West Point cadet killed in accident laid to rest
Cyril Josh Barker | 6/13/2019, 11:05 a.m.
Family and friends gathered on Tuesday for a memorial service for Christopher J. “C.J.” Morgan, the 22-year-old cadet killed during an accident when a vehicle overturned at the United States Military Academy at West Point.
Mourners gathered at West Orange High School in New Jersey where Morgan graduated from in 2015. Reports indicate that he was killed when a Light Medium Tactical Vehicle rolled over. Nearly 20 people were also injured in the accident.
“Cadet Morgan was a valued member of the Corps of Cadets and will be missed by all. The entire community is ensuring that our cadets are being cared for physically, emotionally, and spiritually,” Superintendent Lt. Gen. Darryl A. Williams said in a statement. “Our thoughts and prayers are with the Morgan family.”
Army West Point Wrestling Coach Kevin Ward said in one published report that Morgan was a talented athlete and that his teammates, students and teachers were “devastated by his passing.” “Chris had an infectious personality with a smile big enough to fill any room, and a heart big enough to love everyone around him,” he continued. “He made everyone around him better and he will be greatly missed.”
More than 1,000 people attended the memorial service held in the high school’s gymnasium.
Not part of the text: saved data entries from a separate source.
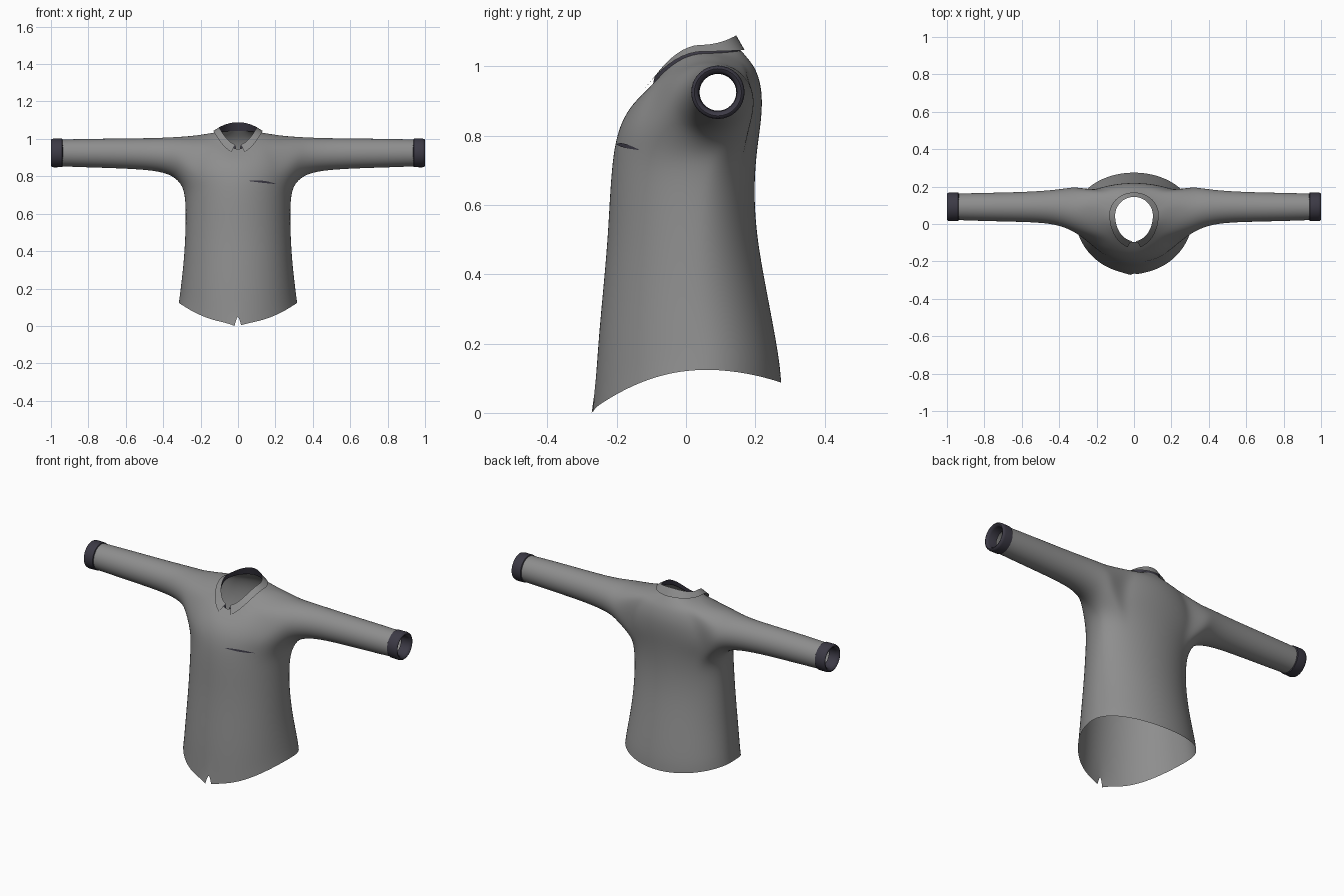
import bpy, bmesh
from math import sin, cos, pi, radians

if "Cube" in bpy.data.objects:
    bpy.data.objects.remove(bpy.data.objects["Cube"])

N = 32          # columns around the torso
HALF = 4        # half width of an armhole, in columns


def material(name, colour):
    m = bpy.data.materials.new(name)
    m.use_nodes = True
    m.diffuse_color = (*colour, 1)
    bsdf = m.node_tree.nodes["Principled BSDF"]
    bsdf.inputs["Base Color"].default_value = (*colour, 1)
    bsdf.inputs["Roughness"].default_value = 0.8
    return m


cloth = material("grey cloth", (0.27, 0.27, 0.27))
trim = material("dark trim", (0.045, 0.042, 0.06))


def finish(name, bm, mats, subdivide=0):
    """Turn a bmesh into a smooth shaded object."""
    bmesh.ops.recalc_face_normals(bm, faces=bm.faces)
    mesh = bpy.data.meshes.new(name)
    bm.to_mesh(mesh)
    bm.free()
    for m in mats:
        mesh.materials.append(m)
    ob = bpy.data.objects.new(name, mesh)
    bpy.context.collection.objects.link(ob)
    bpy.ops.object.select_all(action="DESELECT")
    ob.select_set(True)
    bpy.context.view_layer.objects.active = ob
    if subdivide:
        for p in mesh.polygons:
            p.use_smooth = True
        sub = ob.modifiers.new("smooth cloth", "SUBSURF")
        sub.levels = sub.render_levels = subdivide
        sub.boundary_smooth = "PRESERVE_CORNERS"
    else:
        bpy.ops.object.shade_smooth_by_angle(angle=radians(50))
    return ob


def ring_point(ring, a):
    """Point on a tilted oval: half width, then (y, z) at side, front and back."""
    w, side, front, back = ring
    s = sin(a)
    end = front if s < 0 else back
    return (w * cos(a),
            side[0] + (end[0] - side[0]) * abs(s),
            side[1] + (end[1] - side[1]) * s * s)


# Torso rings from the hem up over the shoulders to the neckline
torso = [
    (.318, (.05, .125), (-.266, .012), (.276, .087)),
    (.312, (.05, .17), (-.263, .07), (.272, .14)),
    (.302, (.04, .25), (-.255, .2), (.257, .23)),
    (.290, (.03, .36), (-.242, .34), (.232, .36)),
    (.282, (.03, .5), (-.227, .5), (.206, .5)),
    (.280, (.04, .63), (-.220, .65), (.196, .63)),
    (.288, (.06, .72), (-.211, .75), (.203, .74)),
    (.315, (.08, .80), (-.199, .805), (.213, .81)),
    (.315, (.085, .86), (-.184, .845), (.220, .87)),
    (.290, (.09, .94), (-.163, .88), (.220, .93)),
    (.230, (.09, 1.018), (-.140, .905), (.207, .98)),
    (.165, (.075, 1.028), (-.120, .925), (.190, 1.01)),
    (.108, (.05, 1.037), (-.098, .945), (.160, 1.045)),
]
HOLE_LOW, HOLE_TOP = 6, 10

bm = bmesh.new()
grid = [[bm.verts.new(ring_point(r, 2 * pi * i / N)) for i in range(N)] for r in torso]

# Notch in the front of the hem: the centre vertex is doubled and spread
centre = 3 * N // 4
grid[0][centre].co = (-.019, -.272, 0)
notch = bm.verts.new((.016, -.268, .004))

for r in range(len(torso) - 1):
    for i in range(N):
        to_side = min((i + .5) % (N / 2), N / 2 - (i + .5) % (N / 2))
        if HOLE_LOW <= r < HOLE_TOP and to_side < HALF:
            continue
        j = (i + 1) % N
        low = notch if r == 0 and i == centre else grid[r][i]
        bm.faces.new((low, grid[r][j], grid[r + 1][j], grid[r + 1][i]))

# Sleeves: x, centre y, centre z, radius y, radius z
sleeve = [
    (.31, .075, .890, .125, .122),
    (.36, .085, .909, .107, .100),
    (.45, .092, .918, .088, .087),
    (.60, .091, .922, .080, .081),
    (.80, .091, .924, .076, .077),
    (.96, .092, .925, .071, .072),
]
span = range(-HALF, HALF + 1)
rows = range(HOLE_LOW + 1, HOLE_TOP)
outline = ([(HOLE_LOW, j) for j in span] + [(r, HALF) for r in rows]
           + [(HOLE_TOP, -j) for j in span] + [(r, -HALF) for r in reversed(rows)])
n = len(outline)
for sign in (1, -1):
    loop = [grid[r][(j if sign > 0 else N // 2 - j) % N] for r, j in outline]
    for x, cy, cz, ry, rz in sleeve:
        angles = [-pi / 2 + (k - HALF) * 2 * pi / n for k in range(n)]
        new = [bm.verts.new((sign * x, cy + ry * cos(t), cz + rz * sin(t))) for t in angles]
        for k in range(n):
            m = (k + 1) % n
            bm.faces.new((loop[k], loop[m], new[m], new[k]))
        loop = new
shirt = finish("shirt_body", bm, [cloth], 2)

# Cuffs: a folded band turned about the sleeve axis, given as (x, radius)
band = [(.936, .070), (.940, .076), (.985, .077), (.997, .074),
        (1.0, .068), (.996, .060), (.985, .055), (.940, .053)]
for name, sign in (("left_cuff", 1), ("right_cuff", -1)):
    bm = bmesh.new()
    turns = [[bm.verts.new((sign * x, .092 + r * cos(2 * pi * k / N), .925 + r * sin(2 * pi * k / N)))
              for k in range(N)] for x, r in band]
    for a, b in zip(turns, turns[1:] + turns[:1]):
        for k in range(N):
            m = (k + 1) % N
            bm.faces.new((a[k], a[m], b[m], b[k]))
    finish(name, bm, [trim])

# Collar: dark inner stand, folded over into a grey flap, open at the front
collar = [
    (5, (.105, (.05, 1.035), (-.097, .943), (.158, 1.043))),
    (9, (.101, (.045, 1.062), (-.092, .968), (.145, 1.089))),
    (15, (.132, (.05, 1.043), (-.130, .922), (.169, 1.047))),
]
STEPS = 48
bm = bmesh.new()
edges = []
for gap, ring in collar:
    start, sweep = radians(gap - 90), radians(360 - 2 * gap)
    edges.append([bm.verts.new(ring_point(ring, start + sweep * k / STEPS)) for k in range(STEPS + 1)])
for part, (a, b) in enumerate(zip(edges, edges[1:])):
    for k in range(STEPS):
        bm.faces.new((a[k], a[k + 1], b[k + 1], b[k])).material_index = 1 - part
finish("collar", bm, [cloth, trim])

# Pocket edge on the left chest: a thin tapered strip laid on the cloth
bm = bmesh.new()
previous = None
for k in range(17):
    t = k / 16
    x, z, h = .06 + .16 * t, .778 - .018 * t * t, .001 + .005 * sin(pi * t)
    pair = [bm.verts.new((x, -.22 + 1.2 * x * x, z + d)) for d in (-h, h)]
    if previous:
        bm.faces.new((previous[0], pair[0], pair[1], previous[1]))
    previous = pair
pocket = finish("pocket_edge", bm, [trim])
wrap = pocket.modifiers.new("lie on cloth", "SHRINKWRAP")
wrap.target = shirt
wrap.wrap_mode = "ABOVE_SURFACE"
wrap.offset = .002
Morgan was best remembered as a stellar athlete who excelled in wrestling and football. He was also in the band.
Morgan was reportedly going to graduate from West Point in 2020 with a degree in law. In a previous interview he said he was studying political science, foreign affairs and global economy. He had dreams of working for Homeland Security.
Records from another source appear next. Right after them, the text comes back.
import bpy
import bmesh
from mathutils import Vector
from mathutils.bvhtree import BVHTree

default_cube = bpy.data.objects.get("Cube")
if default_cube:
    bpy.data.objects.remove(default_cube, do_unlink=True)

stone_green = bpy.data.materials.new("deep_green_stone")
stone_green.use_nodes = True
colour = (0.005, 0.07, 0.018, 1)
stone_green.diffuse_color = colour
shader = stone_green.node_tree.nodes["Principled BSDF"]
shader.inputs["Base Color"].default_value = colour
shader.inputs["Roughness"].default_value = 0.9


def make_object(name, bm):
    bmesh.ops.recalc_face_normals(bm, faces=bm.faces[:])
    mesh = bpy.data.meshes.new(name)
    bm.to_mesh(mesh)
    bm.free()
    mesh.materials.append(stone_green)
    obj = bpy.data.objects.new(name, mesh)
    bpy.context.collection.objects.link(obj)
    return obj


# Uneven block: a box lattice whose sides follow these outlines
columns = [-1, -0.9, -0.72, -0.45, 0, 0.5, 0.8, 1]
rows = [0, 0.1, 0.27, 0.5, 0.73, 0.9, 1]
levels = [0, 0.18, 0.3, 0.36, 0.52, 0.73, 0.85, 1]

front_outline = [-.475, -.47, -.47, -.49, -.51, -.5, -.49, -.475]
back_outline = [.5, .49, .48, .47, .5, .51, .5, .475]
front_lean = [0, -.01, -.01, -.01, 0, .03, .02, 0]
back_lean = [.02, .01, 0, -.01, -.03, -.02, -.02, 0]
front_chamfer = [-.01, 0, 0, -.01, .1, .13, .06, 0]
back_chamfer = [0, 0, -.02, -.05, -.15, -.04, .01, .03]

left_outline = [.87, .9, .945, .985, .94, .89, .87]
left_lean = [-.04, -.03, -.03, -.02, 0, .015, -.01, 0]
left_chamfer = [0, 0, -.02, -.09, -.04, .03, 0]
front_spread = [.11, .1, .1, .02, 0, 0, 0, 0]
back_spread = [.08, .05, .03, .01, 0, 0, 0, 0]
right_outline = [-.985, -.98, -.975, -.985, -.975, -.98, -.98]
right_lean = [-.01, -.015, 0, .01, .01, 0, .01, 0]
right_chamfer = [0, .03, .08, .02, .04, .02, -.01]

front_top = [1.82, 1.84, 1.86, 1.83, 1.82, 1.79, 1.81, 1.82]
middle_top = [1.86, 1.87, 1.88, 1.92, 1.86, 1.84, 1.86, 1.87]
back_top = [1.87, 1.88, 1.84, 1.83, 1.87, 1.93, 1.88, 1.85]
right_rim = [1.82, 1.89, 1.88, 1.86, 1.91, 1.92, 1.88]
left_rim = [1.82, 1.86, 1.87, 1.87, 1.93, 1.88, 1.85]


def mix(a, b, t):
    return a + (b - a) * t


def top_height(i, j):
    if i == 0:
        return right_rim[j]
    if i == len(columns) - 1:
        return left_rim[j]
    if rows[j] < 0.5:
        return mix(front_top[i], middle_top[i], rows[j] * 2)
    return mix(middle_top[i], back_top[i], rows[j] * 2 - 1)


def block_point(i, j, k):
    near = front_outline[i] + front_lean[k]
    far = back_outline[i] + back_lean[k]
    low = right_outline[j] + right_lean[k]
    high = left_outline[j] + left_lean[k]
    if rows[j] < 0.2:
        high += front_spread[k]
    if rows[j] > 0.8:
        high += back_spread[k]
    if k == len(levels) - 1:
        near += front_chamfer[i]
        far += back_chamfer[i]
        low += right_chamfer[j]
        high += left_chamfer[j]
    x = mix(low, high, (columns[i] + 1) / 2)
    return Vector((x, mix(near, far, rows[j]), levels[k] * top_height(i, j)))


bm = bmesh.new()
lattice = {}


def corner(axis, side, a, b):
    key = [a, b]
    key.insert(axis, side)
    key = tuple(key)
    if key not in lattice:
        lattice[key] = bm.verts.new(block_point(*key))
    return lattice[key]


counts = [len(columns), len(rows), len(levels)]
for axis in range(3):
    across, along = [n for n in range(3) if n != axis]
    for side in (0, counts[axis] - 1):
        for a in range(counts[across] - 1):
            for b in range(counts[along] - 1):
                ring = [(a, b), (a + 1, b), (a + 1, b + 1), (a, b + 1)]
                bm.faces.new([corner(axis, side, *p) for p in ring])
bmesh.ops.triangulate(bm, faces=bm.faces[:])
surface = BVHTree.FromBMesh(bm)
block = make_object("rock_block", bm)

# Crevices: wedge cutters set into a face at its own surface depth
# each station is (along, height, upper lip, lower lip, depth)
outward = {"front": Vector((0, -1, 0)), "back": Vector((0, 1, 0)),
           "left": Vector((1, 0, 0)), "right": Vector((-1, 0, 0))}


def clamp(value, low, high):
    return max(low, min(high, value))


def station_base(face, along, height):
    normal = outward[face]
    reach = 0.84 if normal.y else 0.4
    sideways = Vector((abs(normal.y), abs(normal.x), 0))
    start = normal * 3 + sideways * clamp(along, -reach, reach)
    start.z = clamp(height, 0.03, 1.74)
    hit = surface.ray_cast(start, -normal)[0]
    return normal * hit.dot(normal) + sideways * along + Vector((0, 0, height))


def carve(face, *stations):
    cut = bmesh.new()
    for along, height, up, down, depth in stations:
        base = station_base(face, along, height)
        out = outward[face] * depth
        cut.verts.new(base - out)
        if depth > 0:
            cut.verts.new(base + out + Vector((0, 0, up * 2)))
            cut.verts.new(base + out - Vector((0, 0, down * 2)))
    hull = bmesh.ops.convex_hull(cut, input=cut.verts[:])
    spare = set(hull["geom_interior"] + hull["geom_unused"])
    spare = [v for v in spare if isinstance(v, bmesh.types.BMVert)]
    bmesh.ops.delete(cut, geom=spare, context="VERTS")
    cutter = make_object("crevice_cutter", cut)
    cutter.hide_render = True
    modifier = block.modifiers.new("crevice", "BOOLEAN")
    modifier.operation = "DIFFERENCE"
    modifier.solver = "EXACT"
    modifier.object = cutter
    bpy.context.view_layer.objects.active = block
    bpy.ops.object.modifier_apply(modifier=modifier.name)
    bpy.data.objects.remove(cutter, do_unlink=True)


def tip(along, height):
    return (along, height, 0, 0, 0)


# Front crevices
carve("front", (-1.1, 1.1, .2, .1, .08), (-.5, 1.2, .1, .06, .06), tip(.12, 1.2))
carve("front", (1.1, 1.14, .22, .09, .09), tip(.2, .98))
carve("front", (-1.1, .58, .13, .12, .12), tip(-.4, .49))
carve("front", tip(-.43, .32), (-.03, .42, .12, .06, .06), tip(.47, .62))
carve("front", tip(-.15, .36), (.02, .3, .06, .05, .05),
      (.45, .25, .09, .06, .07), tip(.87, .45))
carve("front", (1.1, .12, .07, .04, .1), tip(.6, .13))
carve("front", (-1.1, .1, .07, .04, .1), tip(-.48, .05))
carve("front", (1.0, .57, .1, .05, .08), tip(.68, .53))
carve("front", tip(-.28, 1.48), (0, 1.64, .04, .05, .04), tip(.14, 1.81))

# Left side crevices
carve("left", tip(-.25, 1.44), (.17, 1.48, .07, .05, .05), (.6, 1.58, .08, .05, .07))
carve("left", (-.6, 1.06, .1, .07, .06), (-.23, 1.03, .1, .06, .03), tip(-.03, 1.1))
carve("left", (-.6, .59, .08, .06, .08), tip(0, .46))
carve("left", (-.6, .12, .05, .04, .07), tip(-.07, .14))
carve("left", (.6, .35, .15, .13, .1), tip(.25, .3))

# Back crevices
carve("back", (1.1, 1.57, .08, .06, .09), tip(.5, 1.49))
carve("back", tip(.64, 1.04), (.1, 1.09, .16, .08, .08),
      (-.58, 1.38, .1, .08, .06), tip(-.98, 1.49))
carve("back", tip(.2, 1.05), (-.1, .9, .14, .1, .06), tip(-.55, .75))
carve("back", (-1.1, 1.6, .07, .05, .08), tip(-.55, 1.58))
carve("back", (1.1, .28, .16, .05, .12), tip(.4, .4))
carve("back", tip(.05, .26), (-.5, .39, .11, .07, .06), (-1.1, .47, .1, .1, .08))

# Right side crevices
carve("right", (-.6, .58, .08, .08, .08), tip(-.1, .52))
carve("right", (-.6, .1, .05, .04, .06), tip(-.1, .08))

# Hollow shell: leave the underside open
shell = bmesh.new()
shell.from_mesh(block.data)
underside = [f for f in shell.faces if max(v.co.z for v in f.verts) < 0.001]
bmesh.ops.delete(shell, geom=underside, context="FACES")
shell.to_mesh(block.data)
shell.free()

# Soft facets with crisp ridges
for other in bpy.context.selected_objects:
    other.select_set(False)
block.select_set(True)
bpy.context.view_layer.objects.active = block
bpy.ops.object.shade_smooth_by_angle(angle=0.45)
“He was a bright light to everyone around,” said Brigadier General Jemal J. Beale at the service. “He was a bold young man willing to dream and make it a better place. His impact will endure, and we’ll enjoy the impact he had on our lives.”
Morgan’s brother, Colin, spoke at the service and said he looked up to his brother. He plans to follow in his brother’s footsteps and attend West Point after graduating from high school.
“He showed me the way in almost everything that I did,” Colin said. “I know if I can even reach half of the amount of people that he did or be half of the man that he was, I’ll be a great person.”